[Saved data entries]
▼▼▼

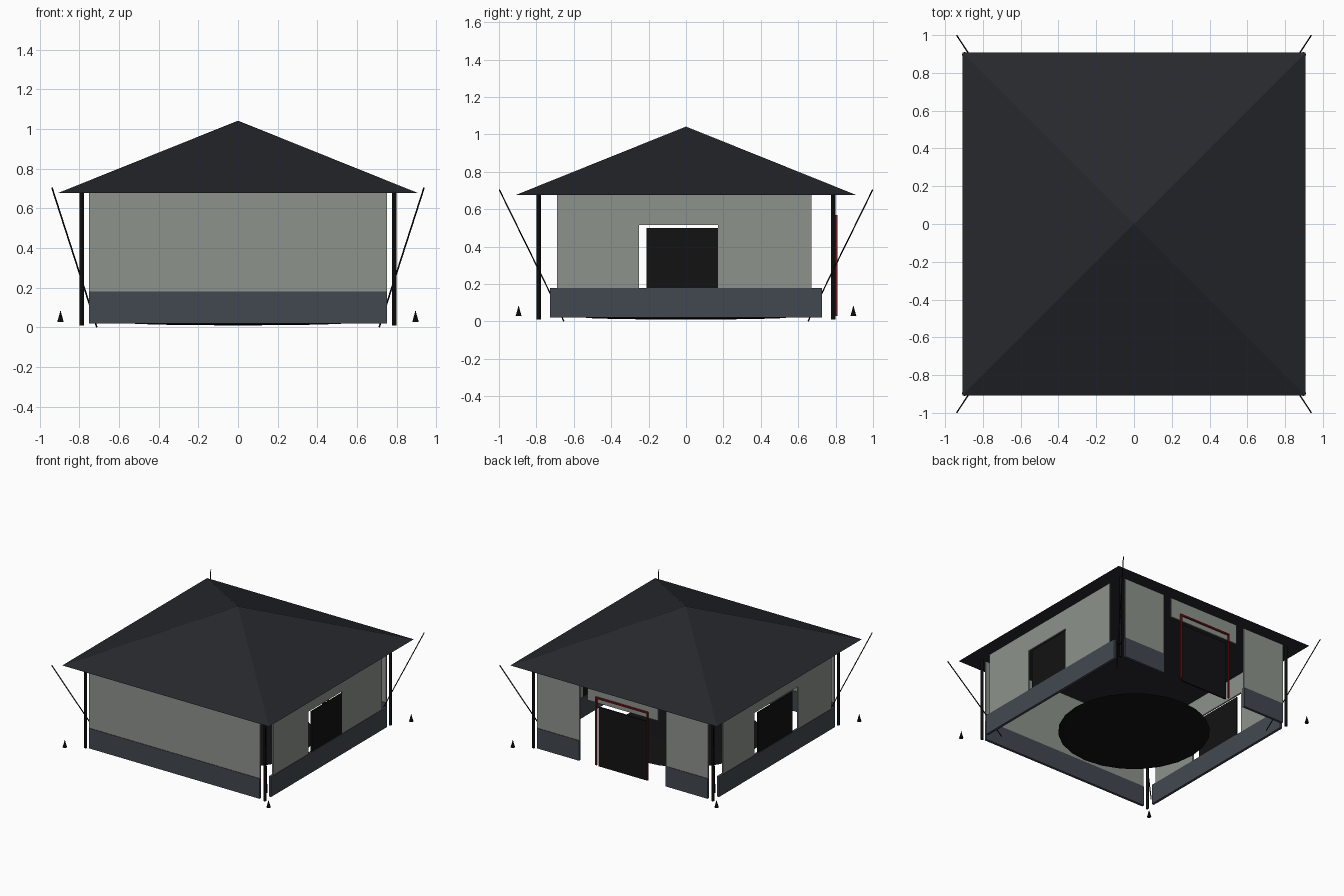
import bpy, math
from mathutils import Vector

if "Cube" in bpy.data.objects:
    bpy.data.objects.remove(bpy.data.objects["Cube"])


def mat(name, r, g, b, a=1.0):
    m = bpy.data.materials.new(name)
    m.diffuse_color = (r, g, b, a)
    m.use_nodes = True
    m.node_tree.nodes["Principled BSDF"].inputs["Base Color"].default_value = m.diffuse_color
    return m


ROOF = mat("roof_canvas", 0.020, 0.021, 0.026)
WALL = mat("wall_canvas", 0.27, 0.29, 0.26, 0.9)
SKIRT = mat("skirt_canvas", 0.055, 0.066, 0.082)
BLACK = mat("black", 0.006, 0.006, 0.007)
RED = mat("red_trim", 0.20, 0.008, 0.010)


def finish(name, material):
    o = bpy.context.object
    o.name = name
    o.data.materials.append(material)
    return o


def box(name, lo, hi, material):
    lo, hi = Vector(lo), Vector(hi)
    bpy.ops.mesh.primitive_cube_add(size=1, location=(lo + hi) / 2)
    o = finish(name, material)
    o.scale = hi - lo
    return o


def rod(name, a, b, r, material, sides=12):
    a, b = Vector(a), Vector(b)
    d = b - a
    bpy.ops.mesh.primitive_cylinder_add(vertices=sides, radius=r, depth=d.length,
                                        location=(a + b) / 2,
                                        rotation=d.to_track_quat('Z', 'Y').to_euler())
    o = finish(name, material)
    bpy.ops.object.shade_smooth_by_angle()
    return o


W = 0.79                      # distance of the walls from the centre
EAVE, SILL, BASE = 0.677, 0.18, 0.02


def panel(name, side, a, b, z0, z1, t, material, off=0.0):
    """Thin upright panel from a to b along one of the four walls."""
    s = 1 if side in ("back", "right") else -1
    c = s * (W + off)
    if side in ("front", "back"):
        return box(f"{side}_{name}", (a, c - t, z0), (b, c + t, z1), material)
    return box(f"{side}_{name}", (c - t, a, z0), (c + t, b, z1), material)


# Pyramid roof
bpy.ops.mesh.primitive_cone_add(vertices=4, radius1=0.908 * math.sqrt(2), radius2=0,
                                depth=1.042 - EAVE, location=(0, 0, (1.042 + EAVE) / 2),
                                rotation=(0, 0, math.pi / 4))
finish("roof", ROOF)

# Front wall
panel("wall", "front", -0.75, 0.75, SILL, EAVE, 0.006, WALL)
panel("skirt", "front", -0.75, 0.75, BASE, SILL, 0.01, SKIRT)

# Side walls with window openings and dark window flaps
for side, o0, o1, w0, w1 in (("right", -0.25, 0.17, -0.21, 0.17),
                             ("left", -0.27, 0.28, -0.20, 0.23)):
    panel("skirt", side, -0.728, 0.728, BASE, SILL, 0.01, SKIRT)
    panel("wall_a", side, -0.69, o0, SILL, EAVE, 0.006, WALL)
    panel("wall_b", side, o1, 0.67, SILL, EAVE, 0.006, WALL)
    panel("header", side, o0, o1, 0.515, EAVE, 0.006, WALL)
    panel("window", side, w0, w1, SILL, 0.50, 0.005, BLACK)

# Back wall: two panels, header and door
for s, tag in ((-1, "left"), (1, "right")):
    a, b = sorted((s * 0.38, s * 0.75))
    panel("wall_" + tag, "back", a, b, SILL, EAVE, 0.006, WALL)
    panel("skirt_" + tag, "back", a, b, BASE, SILL, 0.01, SKIRT)
panel("header", "back", -0.31, 0.31, 0.52, EAVE, 0.006, WALL)
panel("door", "back", -0.21, 0.21, BASE, 0.49, 0.006, BLACK)

# Red door frame
for s, tag in ((-1, "left"), (1, "right")):
    box("door_frame_" + tag, (s * 0.225 - 0.006, 0.798, 0.03),
        (s * 0.225 + 0.006, 0.81, 0.57), RED)
box("door_frame_top", (-0.231, 0.798, 0.558), (0.231, 0.81, 0.57), RED)

# Shallow round floor mat
bpy.ops.mesh.primitive_uv_sphere_add(segments=24, ring_count=8, radius=1,
                                     location=(0, 0, 0.022))
floor_mat = finish("floor_mat", BLACK)
floor_mat.scale = (0.555, 0.555, 0.012)

# Corner poles, guy ropes and ground pegs
for sx in (-1, 1):
    for sy in (-1, 1):
        rod("corner_pole", (sx * 0.787, sy * 0.787, 0.01), (sx * 0.787, sy * 0.787, EAVE),
            0.011, BLACK)
        rod("guy_rope", (sx * 0.712, sy * 0.653, 0.002), (sx * 0.938, sy * 0.998, 0.704),
            0.004, BLACK, 6)
        bpy.ops.mesh.primitive_cone_add(vertices=8, radius1=0.016, radius2=0, depth=0.058,
                                        location=(sx * 0.895, sy * 0.895, 0.057))
        finish("ground_peg", BLACK)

▲▲▲

→ What to produce
Each record has to be set down verbatim, and the pictures must not appear in the copy.

→ Response to the task
import bpy, math
from mathutils import Vector

if "Cube" in bpy.data.objects:
    bpy.data.objects.remove(bpy.data.objects["Cube"])


def mat(name, r, g, b, a=1.0):
    m = bpy.data.materials.new(name)
    m.diffuse_color = (r, g, b, a)
    m.use_nodes = True
    m.node_tree.nodes["Principled BSDF"].inputs["Base Color"].default_value = m.diffuse_color
    return m


ROOF = mat("roof_canvas", 0.020, 0.021, 0.026)
WALL = mat("wall_canvas", 0.27, 0.29, 0.26, 0.9)
SKIRT = mat("skirt_canvas", 0.055, 0.066, 0.082)
BLACK = mat("black", 0.006, 0.006, 0.007)
RED = mat("red_trim", 0.20, 0.008, 0.010)


def finish(name, material):
    o = bpy.context.object
    o.name = name
    o.data.materials.append(material)
    return o


def box(name, lo, hi, material):
    lo, hi = Vector(lo), Vector(hi)
    bpy.ops.mesh.primitive_cube_add(size=1, location=(lo + hi) / 2)
    o = finish(name, material)
    o.scale = hi - lo
    return o


def rod(name, a, b, r, material, sides=12):
    a, b = Vector(a), Vector(b)
    d = b - a
    bpy.ops.mesh.primitive_cylinder_add(vertices=sides, radius=r, depth=d.length,
                                        location=(a + b) / 2,
                                        rotation=d.to_track_quat('Z', 'Y').to_euler())
    o = finish(name, material)
    bpy.ops.object.shade_smooth_by_angle()
    return o


W = 0.79                      # distance of the walls from the centre
EAVE, SILL, BASE = 0.677, 0.18, 0.02


def panel(name, side, a, b, z0, z1, t, material, off=0.0):
    """Thin upright panel from a to b along one of the four walls."""
    s = 1 if side in ("back", "right") else -1
    c = s * (W + off)
    if side in ("front", "back"):
        return box(f"{side}_{name}", (a, c - t, z0), (b, c + t, z1), material)
    return box(f"{side}_{name}", (c - t, a, z0), (c + t, b, z1), material)


# Pyramid roof
bpy.ops.mesh.primitive_cone_add(vertices=4, radius1=0.908 * math.sqrt(2), radius2=0,
                                depth=1.042 - EAVE, location=(0, 0, (1.042 + EAVE) / 2),
                                rotation=(0, 0, math.pi / 4))
finish("roof", ROOF)

# Front wall
panel("wall", "front", -0.75, 0.75, SILL, EAVE, 0.006, WALL)
panel("skirt", "front", -0.75, 0.75, BASE, SILL, 0.01, SKIRT)

# Side walls with window openings and dark window flaps
for side, o0, o1, w0, w1 in (("right", -0.25, 0.17, -0.21, 0.17),
                             ("left", -0.27, 0.28, -0.20, 0.23)):
    panel("skirt", side, -0.728, 0.728, BASE, SILL, 0.01, SKIRT)
    panel("wall_a", side, -0.69, o0, SILL, EAVE, 0.006, WALL)
    panel("wall_b", side, o1, 0.67, SILL, EAVE, 0.006, WALL)
    panel("header", side, o0, o1, 0.515, EAVE, 0.006, WALL)
    panel("window", side, w0, w1, SILL, 0.50, 0.005, BLACK)

# Back wall: two panels, header and door
for s, tag in ((-1, "left"), (1, "right")):
    a, b = sorted((s * 0.38, s * 0.75))
    panel("wall_" + tag, "back", a, b, SILL, EAVE, 0.006, WALL)
    panel("skirt_" + tag, "back", a, b, BASE, SILL, 0.01, SKIRT)
panel("header", "back", -0.31, 0.31, 0.52, EAVE, 0.006, WALL)
panel("door", "back", -0.21, 0.21, BASE, 0.49, 0.006, BLACK)

# Red door frame
for s, tag in ((-1, "left"), (1, "right")):
    box("door_frame_" + tag, (s * 0.225 - 0.006, 0.798, 0.03),
        (s * 0.225 + 0.006, 0.81, 0.57), RED)
box("door_frame_top", (-0.231, 0.798, 0.558), (0.231, 0.81, 0.57), RED)

# Shallow round floor mat
bpy.ops.mesh.primitive_uv_sphere_add(segments=24, ring_count=8, radius=1,
                                     location=(0, 0, 0.022))
floor_mat = finish("floor_mat", BLACK)
floor_mat.scale = (0.555, 0.555, 0.012)

# Corner poles, guy ropes and ground pegs
for sx in (-1, 1):
    for sy in (-1, 1):
        rod("corner_pole", (sx * 0.787, sy * 0.787, 0.01), (sx * 0.787, sy * 0.787, EAVE),
            0.011, BLACK)
        rod("guy_rope", (sx * 0.712, sy * 0.653, 0.002), (sx * 0.938, sy * 0.998, 0.704),
            0.004, BLACK, 6)
        bpy.ops.mesh.primitive_cone_add(vertices=8, radius1=0.016, radius2=0, depth=0.058,
                                        location=(sx * 0.895, sy * 0.895, 0.057))
        finish("ground_peg", BLACK)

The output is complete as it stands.